In my previous blogs, I have introduced the vSphere API object model, vSphere Java API architecture. I assume you’ve run through the 5 minute Getting Started Tutorials with HelloWorld sample.

Now, let’s take a look on how to use the API in general.

1. Always starts with a ServiceInstance with URL/username/password, or URL/sessionID. For example,

ServiceInstance si = new ServiceInstance(new URL(urlStr), username, password, true);

2. From the ServiceInstance object, you can:

Categories: vSphere API Tags: ,

vSphere Java API Architecture Deep Dive

March 3rd, 2010 2 comments

In my previous blog, I talked about the object model of the vSphere API. Many people like the UML diagram that illustrates how the managed objects are inherited from each other.

Following that blog, I will introduce the object model of the open source Java API that is built on top of the Web Services, as well as some key design decisions I made while designing the API.

The following UML diagram is extracted from the overall model but adds much more details with properties and methods. If you can understand this diagram, you can then easily understand all other managed object types.

Trying Self Paced Lab without Going to PEX 2010

March 2nd, 2010 No comments

I mentioned the vSphere API self paced lab at PEX in my previous blog.

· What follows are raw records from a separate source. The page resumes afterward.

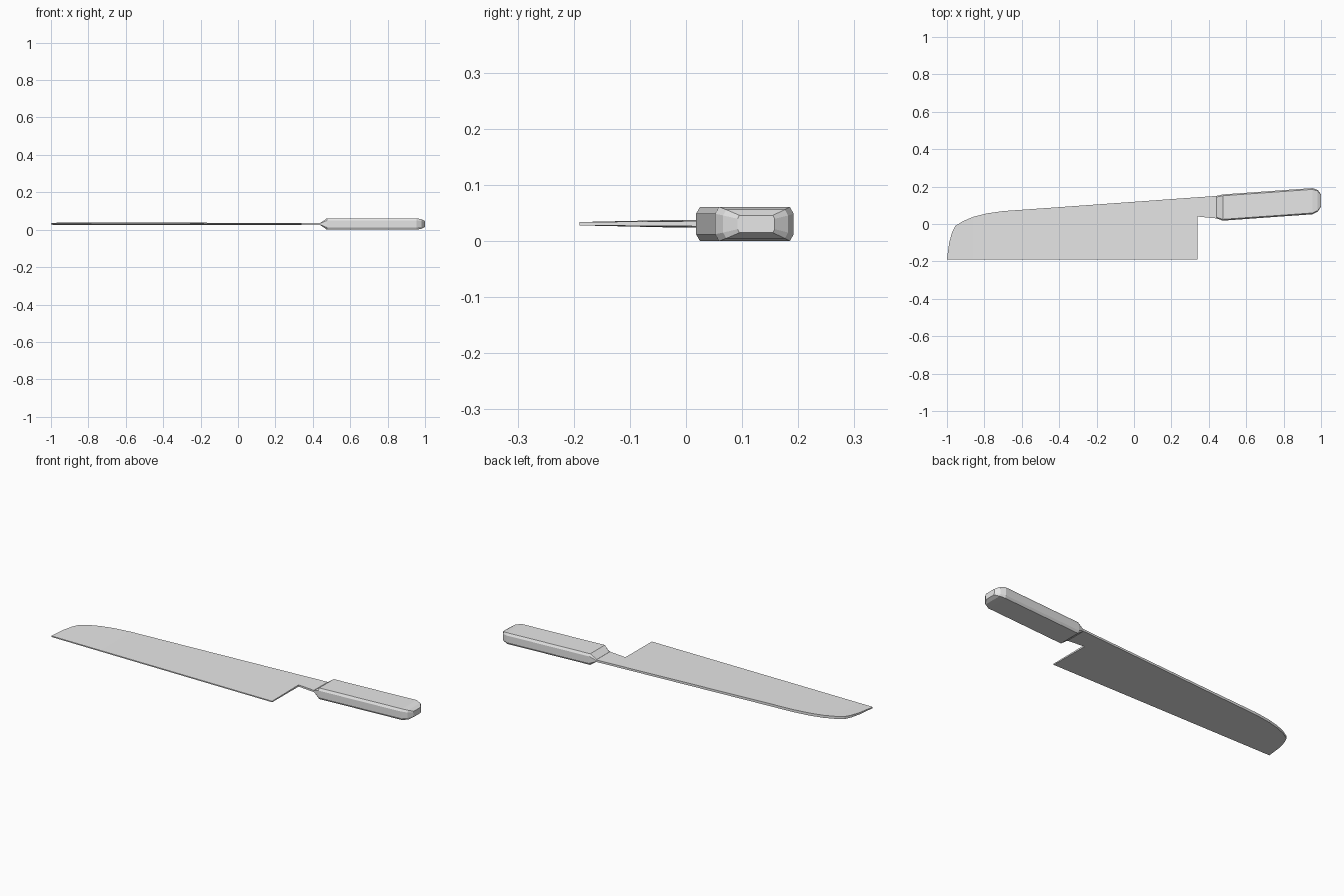
import bpy
import bmesh

cube = bpy.data.objects.get("Cube")
if cube:
    bpy.data.objects.remove(cube, do_unlink=True)

MID_Z = 0.031
EDGE_Y = -0.19
HEEL_X = 0.34

steel = bpy.data.materials.new("light_grey")
steel.use_nodes = True
steel.diffuse_color = (0.8, 0.8, 0.8, 1)
steel.node_tree.nodes["Principled BSDF"].inputs["Base Color"].default_value = (0.8, 0.8, 0.8, 1)


def finish(bm, name):
    bmesh.ops.recalc_face_normals(bm, faces=bm.faces[:])
    mesh = bpy.data.meshes.new(name)
    bm.to_mesh(mesh)
    bm.free()
    mesh.materials.append(steel)
    obj = bpy.data.objects.new(name, mesh)
    bpy.context.scene.collection.objects.link(obj)
    return obj


def build_blade():
    # Spine stations: x, y, half thickness
    spine = [(-1, -0.185, 0.003), (-0.988, -0.1, 0.005), (-0.973, -0.045, 0.006),
             (-0.955, -0.01, 0.007), (-0.915, 0.015, 0.007), (-0.86, 0.038, 0.007),
             (-0.79, 0.056, 0.007), (-0.7, 0.069, 0.007), (-0.4, 0.09, 0.0065),
             (HEEL_X, 0.143, 0.0055), (0.44, 0.15, 0.0055)]
    heel_fraction = 0.69
    bm = bmesh.new()
    twin = {}

    def add_point(x, y, half):
        upper = bm.verts.new((x, y, MID_Z + half))
        twin[upper] = bm.verts.new((x, y, MID_Z - half))
        return upper

    columns = []
    for x, y, half in spine:
        if x > HEEL_X:
            column = [None, add_point(x, 0.03, half * 0.9)]
        else:
            edge_half = 0.003
            mid_half = edge_half + (half - edge_half) * heel_fraction
            column = [add_point(x, EDGE_Y, edge_half),
                      add_point(x, EDGE_Y + (y - EDGE_Y) * heel_fraction, mid_half)]
        columns.append(column + [add_point(x, y, half)])

    # Upper and lower sheets
    uppers = []
    for a, b in zip(columns, columns[1:]):
        for row in range(2):
            quad = [a[row], b[row], b[row + 1], a[row + 1]]
            if None not in quad:
                uppers.append(bm.faces.new(quad))
                bm.faces.new([twin[v] for v in reversed(quad)])

    # Spine, cutting edge and heel walls
    rim = [e for f in uppers for e in f.edges if e.is_boundary]
    for e in rim:
        p, q = e.verts
        bm.faces.new([p, q, twin[q], twin[p]])
    return finish(bm, "blade")


def build_handle():
    # Stations along the grip: x, centre y, half width, half height
    stations = [(0.44, 0.09, 0.06, 0.006), (0.475, 0.088, 0.07, 0.0305),
                (0.955, 0.122, 0.07, 0.0305), (0.982, 0.124, 0.058, 0.0255),
                (1.0, 0.125, 0.033, 0.0155)]
    # Chamfered rectangle section
    corner = [(1, 0.6), (0.9, 1)]
    section = (corner + [(-u, v) for u, v in reversed(corner)]
               + [(-u, -v) for u, v in corner]
               + [(u, -v) for u, v in reversed(corner)])
    bm = bmesh.new()
    rings = [[bm.verts.new((x, cy + u * w, 0.0305 + v * h)) for u, v in section]
             for x, cy, w, h in stations]
    count = len(section)
    for a, b in zip(rings, rings[1:]):
        for i in range(count):
            j = (i + 1) % count
            bm.faces.new([a[i], a[j], b[j], b[i]])
    bm.faces.new(rings[0])
    bm.faces.new(rings[-1])
    return finish(bm, "handle")


build_blade()
build_handle()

Not all the people who are interested in learning the API made it to PEX last month. A reader asked me when it can be online in his comment.

Here is the VI Java API part in the tutorial. We had the environment set up all together for you in the PEX lab including the Eclipse and all the related jar files. So it’s very easy to get started there. Without going to PEX, you need to do something extra by yourself. But that is not too hard at all. I promise it won’t take you much time at all. To get the basic one done, you probably need 5 to 30 minutes depending on your familiarity with Java.

Ready to learn?

Two Books Every Top Software Architect Should Read

March 1st, 2010 No comments

When asked what books to read, I always recommend the following two books:

Are Your Lights On?: How to Figure Out What the Problem Really Is by Donald C. Gause; Gerald M. Weinberg

The Design of Everyday Things by Donald A. Norman

“But, they seem nothing to do with software!” You say.

You are right. But remember the blog title has a keyword “top.” If you want to stand out in any profession, some of the extra skills may well be outside your typical set as others expect.

The same is true for software profession. I assume you already know the basics of software programming, process, design patterns, etc., so another programming book doesn’t help you much to the top technically.

Let me explain why and how these two books help you.